1. That koalas, cute though they may be, are actually incredibly gross animals who basically feed their babies poo, and who are so dumb they can’t even recognize a eucalyptus leaf when it’s removed from a branch and offered to them.
2. The Spanish Inquisition.
3. To three-star most of this series.
This is one of those series (and authors) people have been recommending to me for yearrrrs now. And many of them have done so while telling me it’s one of their favorites. So, no pressure or anything. Actually I’m being serious. I don’t give a poop about hype or pressure or whatever. I find it very easy to ignore what other people think of things and form my own opinions. (This is one of the reasons I don’t understand why people go on and on about hype, negatively or positively. Different people like different things, and I find it simplest to assume that if someone tells you they like something, it’s because they actually like it, and if I don’t, it’s not a big deal or my fault or the book’s fault or whatever else.
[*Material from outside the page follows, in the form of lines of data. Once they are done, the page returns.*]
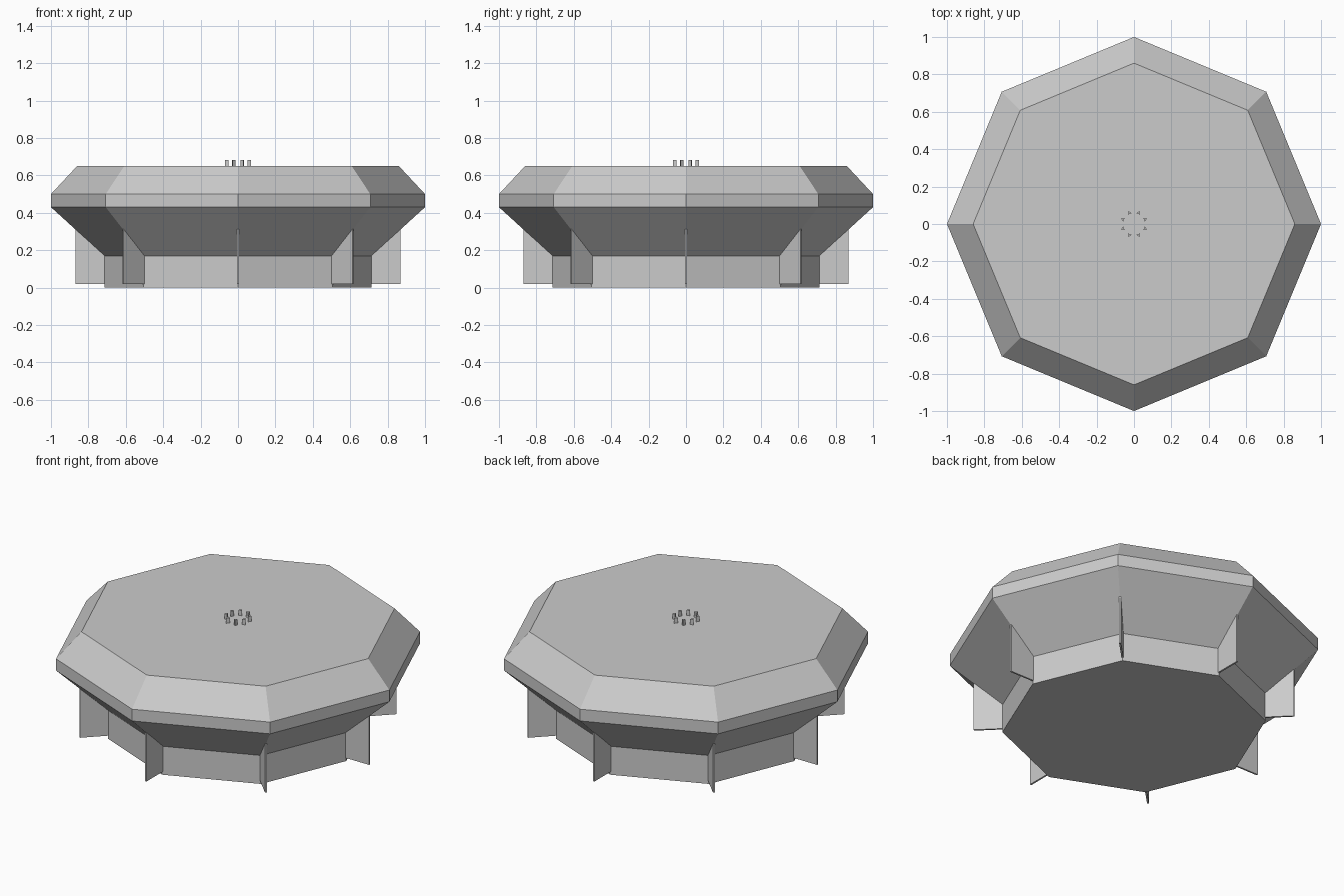
import bpy, bmesh, math
from mathutils import Matrix, Vector

cube = bpy.data.objects.get("Cube")
if cube:
    bpy.data.objects.remove(cube, do_unlink=True)

SIDES = 8
STEP = math.tau / SIDES

grey = bpy.data.materials.new("plain_grey")
grey.use_nodes = True
grey.diffuse_color = (0.6, 0.6, 0.6, 1)
grey.node_tree.nodes["Principled BSDF"].inputs["Base Color"].default_value = (0.6, 0.6, 0.6, 1)


def finish(name, bm):
    bmesh.ops.recalc_face_normals(bm, faces=bm.faces[:])
    mesh = bpy.data.meshes.new(name)
    bm.to_mesh(mesh)
    bm.free()
    mesh.materials.append(grey)
    obj = bpy.data.objects.new(name, mesh)
    bpy.context.collection.objects.link(obj)
    return obj


def prism(name, outline, offset):
    """Extrude a flat outline by the offset."""
    bm = bmesh.new()
    face = bm.faces.new([bm.verts.new(p) for p in outline])
    top = bmesh.ops.extrude_face_region(bm, geom=[face], use_keep_orig=True)["geom"]
    bmesh.ops.translate(bm, vec=offset, verts=[v for v in top if isinstance(v, bmesh.types.BMVert)])
    return finish(name, bm)


# Octagonal body: stacked rings of (radius, height), capped at both ends
profile = [(0.715, 0), (0.715, 0.17), (1, 0.43), (1, 0.5), (0.86, 0.65)]
bm = bmesh.new()
rings = [[bm.verts.new((r * math.cos(i * STEP), r * math.sin(i * STEP), z))
          for i in range(SIDES)] for r, z in profile]
for low, high in zip(rings, rings[1:]):
    for i in range(SIDES):
        j = (i + 1) % SIDES
        bm.faces.new((low[i], low[j], high[j], high[i]))
bm.faces.new(rings[0])
bm.faces.new(rings[-1])
finish("body", bm)

# Thin upright fin on each corner, its top following the sloping underside
half = 0.005
fin_side = [(0.70, -half, 0.02), (0.87, -half, 0.02), (0.87, -half, 0.312), (0.70, -half, 0.16)]
for i in range(SIDES):
    fin = prism(f"fin_{i + 1}", fin_side, Vector((0, 2 * half, 0)))
    fin.data.transform(Matrix.Rotation(i * STEP, 4, "Z"))

# Ring of small three-sided studs in the middle of the top
stud_base = [(0.012 * math.cos(a), 0.012 * math.sin(a), 0.65)
             for a in (k * math.tau / 3 for k in range(3))]
for i in range(SIDES):
    stud = prism(f"stud_{i + 1}", stud_base, Vector((0, 0, 0.032)))
    stud.data.transform(Matrix.Rotation((i + 0.5) * STEP, 4, "Z") @ Matrix.Translation((0.064, 0, 0)))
The End.) But regardless, I didn’t expect to have such a hard time with this series. I had the most luck with the first book, but in retrospect, I think that’s because it was the shortest of the three. There are lots of factors at play here, I think:
- The pace and style. Hobb uses first person POV, something that most epic fantasies avoid. We are necessarily limited to Fitz’s perspective; even a close third person would give more of a view to what’s happening outside his head. And events do not happen quickly, shall we say. She also dwells on incidents (in service of tone) I’d prefer she would have skipped. This is obviously personal preference.
- Fitz is not super pleasant and wonderful. I find him, in fact, to be infuriating. I know he’s had a hard life and everything, but at the end of the day, he’s stubborn, oblivious, a bit uncaring and selfish, impulsive, and headstrong. He’s not super empathetic or understanding. He’s unappreciative and willful, and very much stuck in his own head. And so are we. This whole series is him growing up and out of a lot of those things; I do get that. But that doesn’t mean I have to like it.
- I find the behavior of most of the characters in regards to a couple of things extremely annoying. Prince Regal is the most obvious of all villains, but for some reason, every character except Fitz (who is otherwise practically useless) cannot see this, and refuses to take action, right from the very first book. As a result, I had a super hard time caring when Regal fucked everything up for all of them, because they could have all very easily prevented it by having him jailed and disinherited after the first 250 pages of book one. I also REALLY hate everyone’s inexplicable hatred of people who are Witted (animal magic). The basis for this is NEVER explained, and it never made sense to me why it disgusted people so much. And there weren’t any characters in the middle, like there would be in real life, who had more reasonable views about it. Only people who fully embraced it, or loathed it (including Burrich, who should have fucking known better).
- Fitz’s life is a neverending shitstorm of terrible things. He’s a tragic character, and that’s baked in, but for me the balance was way off. If you don’t have a good balance between terrible and good and great and mundane things in a character’s life, it just becomes tedious and unenjoyable to read about. The tragic is only truly tragic when it’s sitting beside those other things for comparison. Tragic thing after tragic thing after tragic thing just becomes numbing after a while.
- The second two books, especially this one, were too long. Too indulgent. One could argue this as “character work”, but even if we left some of what I view as unnecessary in, at least half of it could have been cut out.
I think it might have helped if I’d done the audiobooks instead. I find that slower paced books like this are easier to read that way, and the pressure to finish in the 2-4 days I normally like to finish books in is diminished. I do want to keep going in this series and give it another chance in different circumstances, because I’ve heard later books are great. But if I pick up any of Hobb’s books up again, I’m definitely switching to audio. I just had suuuuch a hard time getting through this. It took me months, and I nearly always would rather have been reading something else. Like the first two books, though, once I got to the climax and ending, things picked up considerably and I remembered why I was still reading the series in the first place.
[2.5 stars, rounded up for the ending]